This year, the Japanese Film Festival boasts its largest number of programmed films with a total of 39 new Japanese films screening in Melbourne.
There’s certainly a large amount of varying films, some more original than others, which Konomi expresses is a selling point for Japanese cinema.
“Unlike in Hollywood, comparatively speaking, directors in Japan enjoy a large amount of creative freedom without having to give up their unique talents in the name of high volume film,” he says.
It’s this creative freedom that has allowed Japanese cinema to thrive and produce films most studios would be afraid to touch.
Take for instance, Tenchi: The Samurai Astronomer. Directed by the Academy Award-winning director of the 2008 film Departures, the film is an autobiographical period piece about a man charged with the burdensome task of creating a new calendar for Japan.
It isn’t exactly captivating by traditional means of story and character, nor is it a truly original story, but there is something to be gained from the fact a film like this was made at all. And trying to make a movie about calendar-making interesting is an achievement in itself.
In addition to the 39 films already screening at this year’s festival, Melbournians can expect an additional six films which will be part of an exclusive retrospective screening dedicated to Japanese director, Yasuzo Masumura.
Masumura’s name might not be as well-known as famous Japanese directors like Akira Kurosawa or Yasujiro Ozu but one look at his oeuvre of films and it becomes readily apparent he was quite an established talent. Unfortunately for Masumura, his works have gone largely unnoticed in the Western world. Even in Japan, his films aren’t discussed as much as they could be.

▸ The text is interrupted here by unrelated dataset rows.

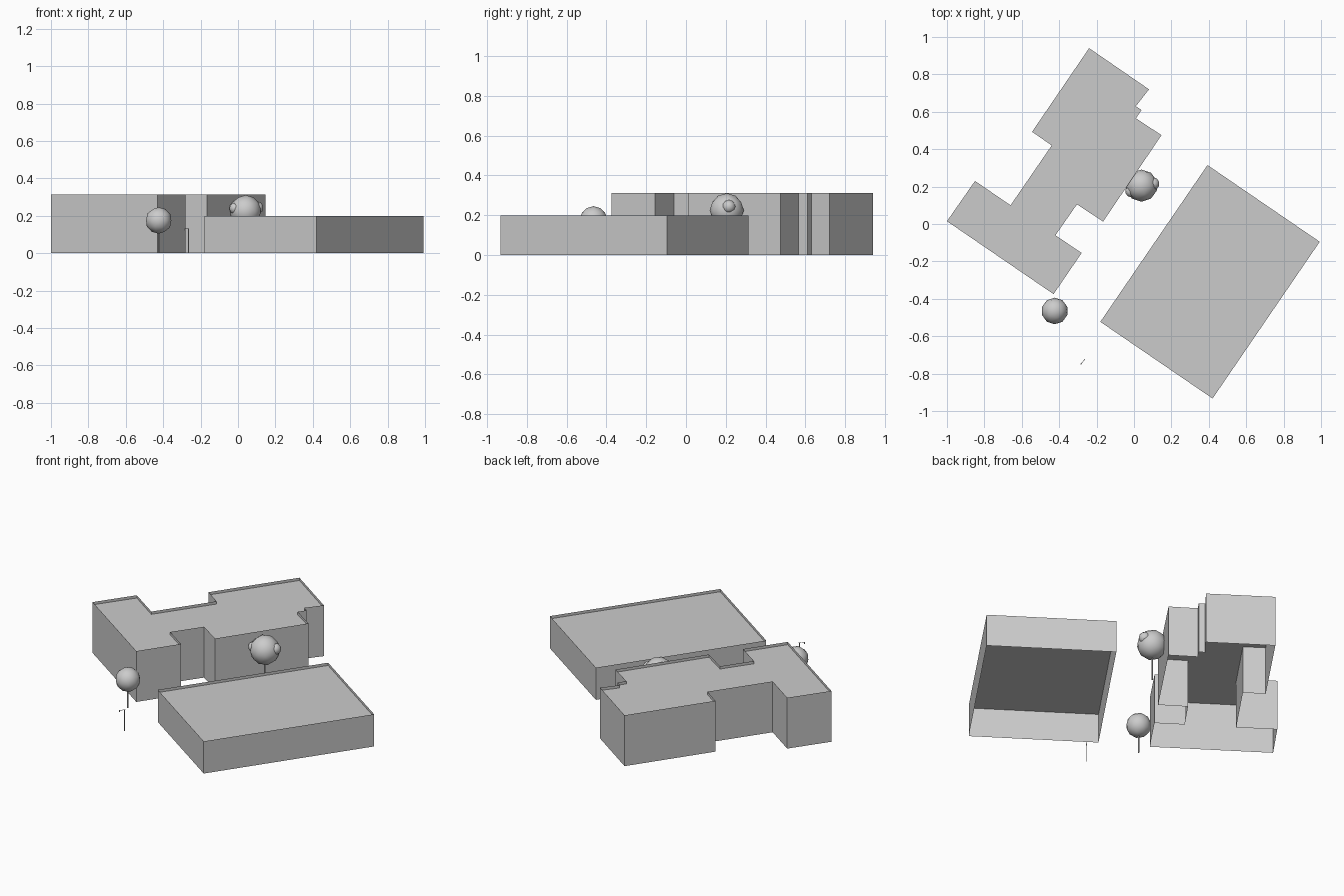
import bpy, bmesh, math
from mathutils import Vector

if "Cube" in bpy.data.objects:
    bpy.data.objects.remove(bpy.data.objects["Cube"])


def building(name, outline, height, parapet=0.017):
    # Open-bottomed wall shell with a roof sunk slightly below the wall tops
    bm = bmesh.new()
    rings = [[bm.verts.new((x, y, z)) for x, y in outline]
             for z in (0, height - parapet, height)]
    n = len(outline)
    for lo, hi in zip(rings, rings[1:]):
        for i in range(n):
            j = (i + 1) % n
            bm.faces.new((lo[i], lo[j], hi[j], hi[i]))
    bm.faces.new(rings[1])
    mesh = bpy.data.meshes.new(name)
    bm.to_mesh(mesh)
    bm.free()
    ob = bpy.data.objects.new(name, mesh)
    bpy.context.collection.objects.link(ob)


def rod(name, a, b, radius, sides=6):
    a, b = Vector(a), Vector(b)
    d = b - a
    bpy.ops.mesh.primitive_cylinder_add(
        vertices=sides, radius=radius, depth=d.length, location=(a + b) / 2,
        rotation=d.to_track_quat('Z', 'Y').to_euler())
    bpy.context.object.name = name


def ball(name, loc, radius, stretch=1.0):
    bpy.ops.mesh.primitive_ico_sphere_add(subdivisions=2, radius=radius, location=loc)
    ob = bpy.context.object
    ob.name = name
    ob.scale.z = stretch
    bpy.ops.object.shade_smooth()


# Stepped building (counter-clockwise outline)
stepped = [(-1.0, 0.015), (-0.43, -0.375), (-0.28, -0.155), (-0.42, -0.06),
           (-0.305, 0.105), (-0.165, 0.013), (0.147, 0.475), (0.01, 0.565),
           (0.04, 0.61), (0.01, 0.63), (0.08, 0.72), (-0.24, 0.94),
           (-0.545, 0.493), (-0.44, 0.42), (-0.66, 0.10), (-0.85, 0.23)]
building("stepped_building", stepped, 0.313)

# Plain rectangular building
block = [(-0.18, -0.523), (0.42, -0.933), (0.993, -0.095), (0.393, 0.315)]
building("block_building", block, 0.198)

# Large tree with two leaf clumps on its crown
rod("large_tree_trunk", (0.04, 0.205, 0), (0.04, 0.205, 0.2), 0.004)
ball("large_tree_crown", (0.04, 0.205, 0.225), 0.086)
ball("large_tree_clump_right", (0.102, 0.215, 0.243), 0.034)
ball("large_tree_clump_left", (-0.015, 0.175, 0.24), 0.032)

# Small tree
rod("small_tree_trunk", (-0.424, -0.465, 0), (-0.424, -0.465, 0.15), 0.004)
ball("small_tree_crown", (-0.424, -0.465, 0.175), 0.071)

# Street lamp
rod("lamp_pole", (-0.265, -0.725, 0), (-0.265, -0.725, 0.13), 0.002)
rod("lamp_arm", (-0.262, -0.722, 0.13), (-0.285, -0.75, 0.13), 0.0015)
rod("lamp_head", (-0.283, -0.748, 0.13), (-0.283, -0.748, 0.12), 0.003)
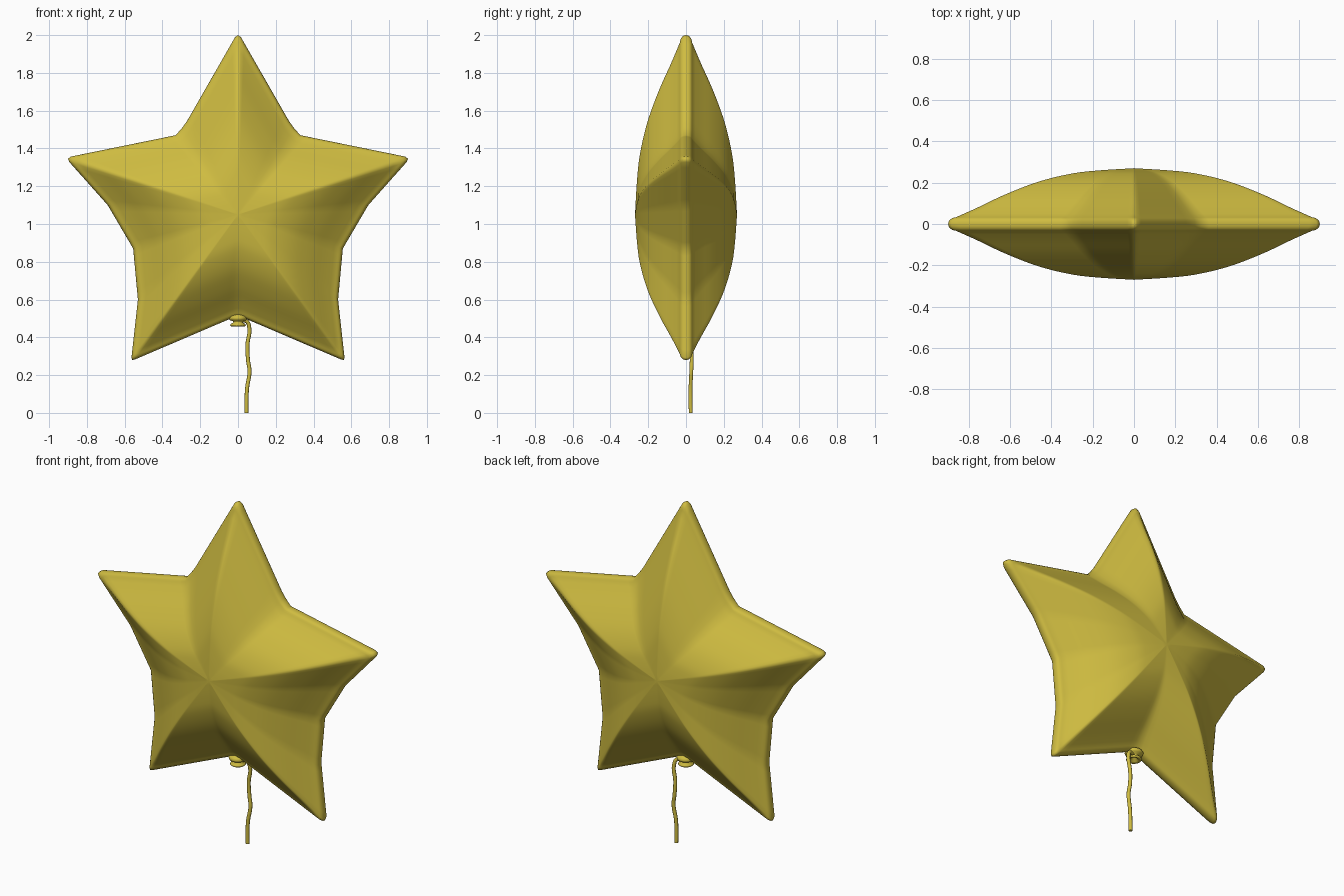
import bpy, bmesh, math

if "Cube" in bpy.data.objects:
    bpy.data.objects.remove(bpy.data.objects["Cube"])

gold = bpy.data.materials.new("golden yellow")
gold.diffuse_color = (0.62, 0.50, 0.052, 1)
gold.use_nodes = True
gold.node_tree.nodes["Principled BSDF"].inputs["Base Color"].default_value = gold.diffuse_color


def add_object(name, bm):
    bmesh.ops.recalc_face_normals(bm, faces=bm.faces)
    mesh = bpy.data.meshes.new(name)
    bm.to_mesh(mesh)
    bm.free()
    for p in mesh.polygons:
        p.use_smooth = True
    mesh.materials.append(gold)
    ob = bpy.data.objects.new(name, mesh)
    bpy.context.collection.objects.link(ob)
    return ob


def interp(table, t):
    # smooth (Hermite) interpolation through a short table
    n = len(table)
    slope = lambda i: ((table[min(i + 1, n - 1)][1] - table[max(i - 1, 0)][1])
                       / (table[min(i + 1, n - 1)][0] - table[max(i - 1, 0)][0]))
    for i in range(n - 1):
        (a, u), (b, v) = table[i], table[i + 1]
        if t <= b:
            h, s = b - a, (t - a) / (b - a)
            return ((2*s**3 - 3*s**2 + 1) * u + (s**3 - 2*s**2 + s) * h * slope(i)
                    + (3*s**2 - 2*s**3) * v + (s**3 - s**2) * h * slope(i + 1))
    return table[-1][1]


# Balloon: star outline (right half, top to bottom), mirrored
half = [(0, 2.0), (0.015, 1.99), (0.27, 1.545), (0.295, 1.51), (0.33, 1.47),
        (0.885, 1.357), (0.9, 1.345), (0.893, 1.328), (0.69, 1.10),
        (0.555, 0.87), (0.53, 0.60), (0.564, 0.292), (0.56, 0.28),
        (0.545, 0.283), (0.03, 0.503), (0, 0.51)]
outline = half + [(-x, z) for x, z in reversed(half[1:-1])]
ring = []
for i, (x0, z0) in enumerate(outline):
    x1, z1 = outline[(i + 1) % len(outline)]
    n = max(1, int(math.hypot(x1 - x0, z1 - z0) / 0.035))
    ring += [(x0 + (x1 - x0) * k / n, z0 + (z1 - z0) * k / n) for k in range(n)]

# Puffed thickness from the middle to the seam
CZ = 1.05
puff = [(0, 0.27), (0.18, 0.26), (0.33, 0.245), (0.52, 0.203), (0.70, 0.14),
        (0.85, 0.076), (0.96, 0.032)]


def height(t):
    if t > 0.96:
        return 0.032 * math.sqrt(max(0, 1 - ((t - 0.96) / 0.04) ** 2))
    return interp(puff, t)


steps = [i / 24 for i in range(1, 24)] + [0.975, 0.99, 0.997]
bm = bmesh.new()
N = len(ring)
seam = [bm.verts.new((x, 0, z)) for x, z in ring]
for side in (-1, 1):
    mid = bm.verts.new((0, side * height(0), CZ))
    prev = None
    for t in steps + [1]:
        cur = seam if t == 1 else [
            bm.verts.new((x * t, side * height(t), CZ + (z - CZ) * t)) for x, z in ring]
        for i in range(N):
            j = (i + 1) % N
            if prev:
                bm.faces.new((prev[i], prev[j], cur[j], cur[i]))
            else:
                bm.faces.new((mid, cur[i], cur[j]))
        prev = cur
add_object("star_balloon", bm)

# Tied neck: lathed rolled collar with a flared, hollow lip
profile = [(0.012, 0.53), (0.025, 0.522), (0.043, 0.513), (0.05, 0.502), (0.045, 0.491),
           (0.026, 0.485), (0.024, 0.478), (0.039, 0.471), (0.042, 0.463),
           (0.036, 0.458), (0.022, 0.463), (0.012, 0.478), (0.001, 0.482)]
bm = bmesh.new()
S = 28
rows = [[bm.verts.new((r * math.cos(2 * math.pi * k / S), r * math.sin(2 * math.pi * k / S), z))
         for k in range(S)] for r, z in profile]
for a, b in zip(rows, rows[1:]):
    for k in range(S):
        bm.faces.new((a[k], a[(k + 1) % S], b[(k + 1) % S], b[k]))
bm.faces.new(rows[0])
bm.faces.new(rows[-1])
add_object("tied_neck", bm)

# Wavy string
path = [(0.015, 0.01, 0.488), (0.045, 0.018, 0.485), (0.06, 0.025, 0.45), (0.05, 0.028, 0.36),
        (0.053, 0.03, 0.28), (0.061, 0.028, 0.22), (0.048, 0.024, 0.13),
        (0.045, 0.024, 0.06), (0.045, 0.025, 0.0)]
curve = bpy.data.curves.new("string", 'CURVE')
curve.dimensions = '3D'
curve.bevel_depth = 0.0105
curve.bevel_resolution = 3
curve.use_fill_caps = True
sp = curve.splines.new('BEZIER')
sp.bezier_points.add(len(path) - 1)
for p, co in zip(sp.bezier_points, path):
    p.co = co
    p.handle_left_type = p.handle_right_type = 'AUTO'
sp.resolution_u = 6
curve.materials.append(gold)
bpy.context.collection.objects.link(bpy.data.objects.new("string", curve))
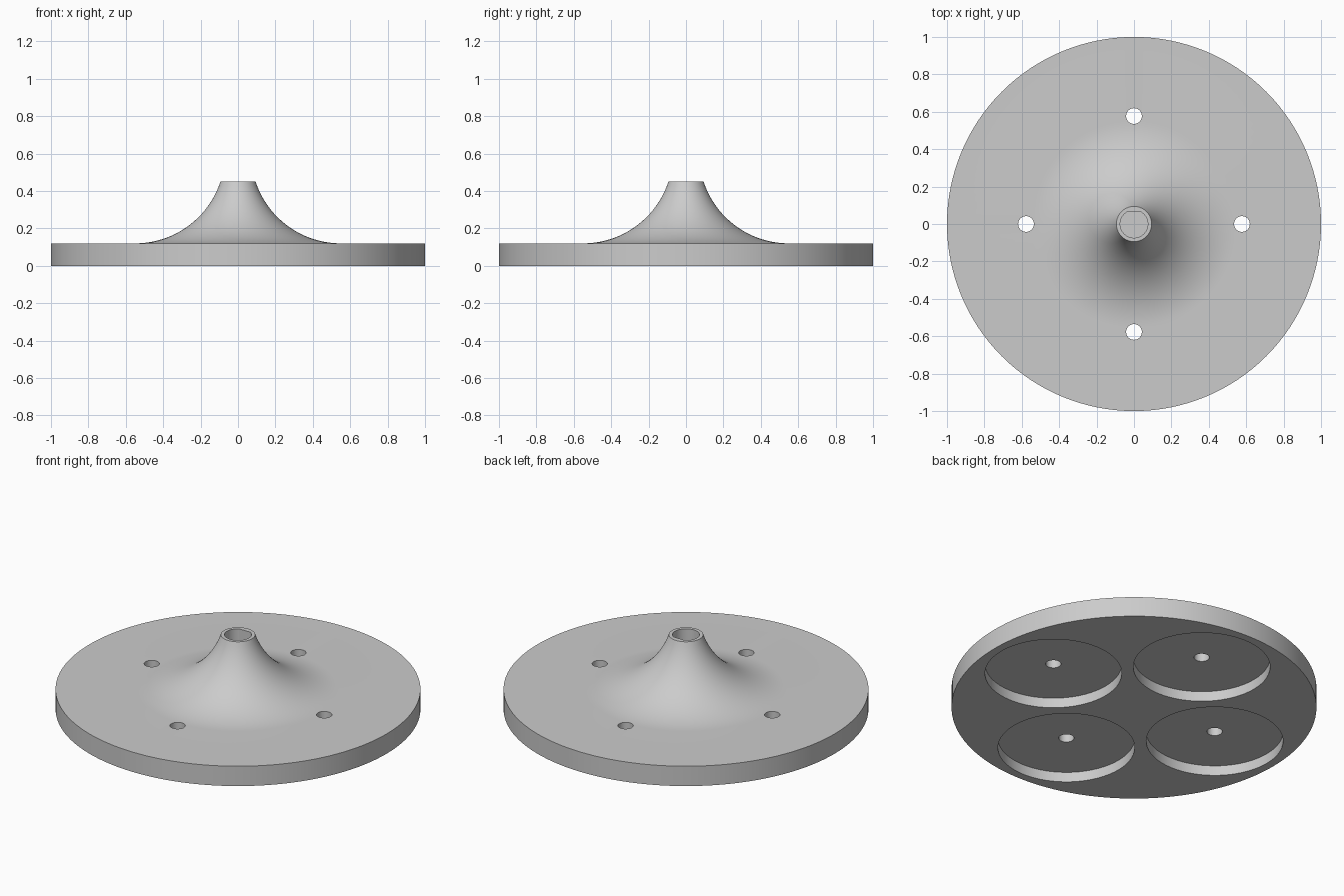
import bpy, bmesh, math
from mathutils import Matrix, Vector

if "Cube" in bpy.data.objects:
    bpy.data.objects.remove(bpy.data.objects["Cube"], do_unlink=True)

BASE_H, HUB_TOP = 0.12, 0.45
FILLET_R, FILLET_X = 0.48, 0.55   # flared hub: radius and where it meets the base
RING = 0.577                      # distance of pockets and holes from the axis
SEGMENTS = 128

grey = bpy.data.materials.new("plain_grey")
grey.use_nodes = True
colour = (0.6, 0.6, 0.6, 1)
grey.diffuse_color = colour
grey.node_tree.nodes["Principled BSDF"].inputs["Base Color"].default_value = colour


def make_object(name, bm):
    bmesh.ops.recalc_face_normals(bm, faces=bm.faces)
    mesh = bpy.data.meshes.new(name)
    bm.to_mesh(mesh)
    bm.free()
    mesh.materials.append(grey)
    obj = bpy.data.objects.new(name, mesh)
    bpy.context.collection.objects.link(obj)
    return obj


def lathe(name, profile):
    bm = bmesh.new()
    verts = [bm.verts.new((r, 0, z)) for r, z in profile]
    edges = [bm.edges.new(pair) for pair in zip(verts, verts[1:])]
    bmesh.ops.spin(bm, geom=verts + edges, cent=(0, 0, 0), axis=(0, 0, 1),
                   angle=math.tau, steps=SEGMENTS, use_duplicate=False)
    bmesh.ops.remove_doubles(bm, verts=bm.verts, dist=1e-5)
    # close the flat top and underside
    bmesh.ops.holes_fill(bm, edges=[e for e in bm.edges if e.is_boundary], sides=0)
    return make_object(name, bm)


def cylinder(bm, radius, z0, z1, x=0, y=0, segments=64):
    place = Matrix.Translation((x, y, (z0 + z1) / 2))
    return bmesh.ops.create_cone(bm, cap_ends=True, segments=segments, radius1=radius,
                                 radius2=radius, depth=z1 - z0, matrix=place)["verts"]


def cut(target, cutter):
    cutter.hide_render = True
    mod = target.modifiers.new("cut", "BOOLEAN")
    mod.operation, mod.solver, mod.object = "DIFFERENCE", "EXACT", cutter
    bpy.context.view_layer.objects.active = target
    bpy.ops.object.modifier_apply(modifier=mod.name)
    bpy.data.objects.remove(cutter, do_unlink=True)


# Disc with a concave flared hub, turned as one piece
profile = [(1, 0), (1, BASE_H)]
centre_z = BASE_H + FILLET_R
top_angle = math.acos((centre_z - HUB_TOP) / FILLET_R)
for i in range(25):
    a = top_angle * i / 24
    profile.append((FILLET_X - FILLET_R * math.sin(a), centre_z - FILLET_R * math.cos(a)))
body = lathe("flanged_disc", profile)

# Round pockets in the underside, then through holes in their floors
for name, radius, z0, z1 in (("pocket_cutter", 0.375, -0.1, 0.06),
                             ("hole_cutter", 0.042, -0.2, 0.3)):
    bm = bmesh.new()
    for k in range(4):
        a = k * math.pi / 2
        cylinder(bm, radius, z0, z1, RING * math.cos(a), RING * math.sin(a))
    cut(body, make_object(name, bm))

# Blind D-shaped shaft socket, with its flat toward the back
bm = bmesh.new()
cylinder(bm, 0.074, BASE_H, 0.6)
geom = bm.verts[:] + bm.edges[:] + bm.faces[:]
bmesh.ops.bisect_plane(bm, geom=geom, plane_co=Vector((0, 0.064, 0)),
                       plane_no=Vector((0, 1, 0)), clear_outer=True)
bmesh.ops.holes_fill(bm, edges=[e for e in bm.edges if e.is_boundary], sides=0)
cut(body, make_object("socket_cutter", bm))

# Smooth turned surfaces, crisp rims
bpy.ops.object.select_all(action="DESELECT")
body.select_set(True)
bpy.context.view_layer.objects.active = body
bpy.ops.object.shade_smooth_by_angle(angle=math.radians(25))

I think that, at the time, [Masumura] was an outsider in the Japanese film industry. He had a very unusual style that he made for himself in Japan,” concedes Konomi.
Screening as part of the six-part retrospective on Masumura is Seisaku’s Wife. It tells the story of a beautiful but disgraced woman in a small village who seduces the pride and joy of the village – a decorated war hero. The two fall in love but their love is tested when he is called back to duty.
You certainly get a sense of the “unusual style” that Konomi refers to in Seisaku’s Wife, yet it’s this very aesthetic that makes the film such a compelling feature. It displays love as both a gift and a curse, but perhaps what’s more interesting than the film’s depiction of the cruelty that comes with love, is how Masumura criticises the blind nationalism of the Japanese. The film’s political agenda comes as quite a welcome surprise and makes Seisaku’s Wife quite an impressive feature.
The best part about this retrospective is the fact these six films will all be free of charge, a more than courteous proposal for those looking to get introduced to the films of Yasuzo Masumura and Japanese cinema.
Of course, the Japanese Film Festival isn’t all about the serious dramas or samurai period pieces. There’s plenty of the usual Japanese fare like anime, romantic melodramas and bizarre comedies on the pallet. Konomi admits he is a fan of original dramas but also enjoys the sillier films like Afro Tanaka.
Afro Tanaka is certainly quite a bizarre film with an equally ludicrous premise. It follows Tanaka, a guy with an out-of-control afro who is desperate to find a girlfriend and lose his virginity before the wedding of one of his old high school chums.
The film is not without it’s laughs as there are a handful of funny moments. Having said this, the humour can come off as being quite crass and it’s certainly not going to entertain everyone.
But as Konomi says, “A large amount of Japanese films have [the capacity] to reach into people’s hearts.”
With so much to choose from at this year’s Japanese Film Festival, he hopes everyone coming into the festival will gain something out of their experience with JFF.
The 16th Japanese Film Festival begins on 29 November and will be running through to December 9. Sessions will be screening at both Hoyts Cinemas in Melbourne Central and at ACMI. To find the complete list of films at this year’s festival, visit their official website. For further information about the Japanese Film Festival, visit their Facebook and Twitter pages.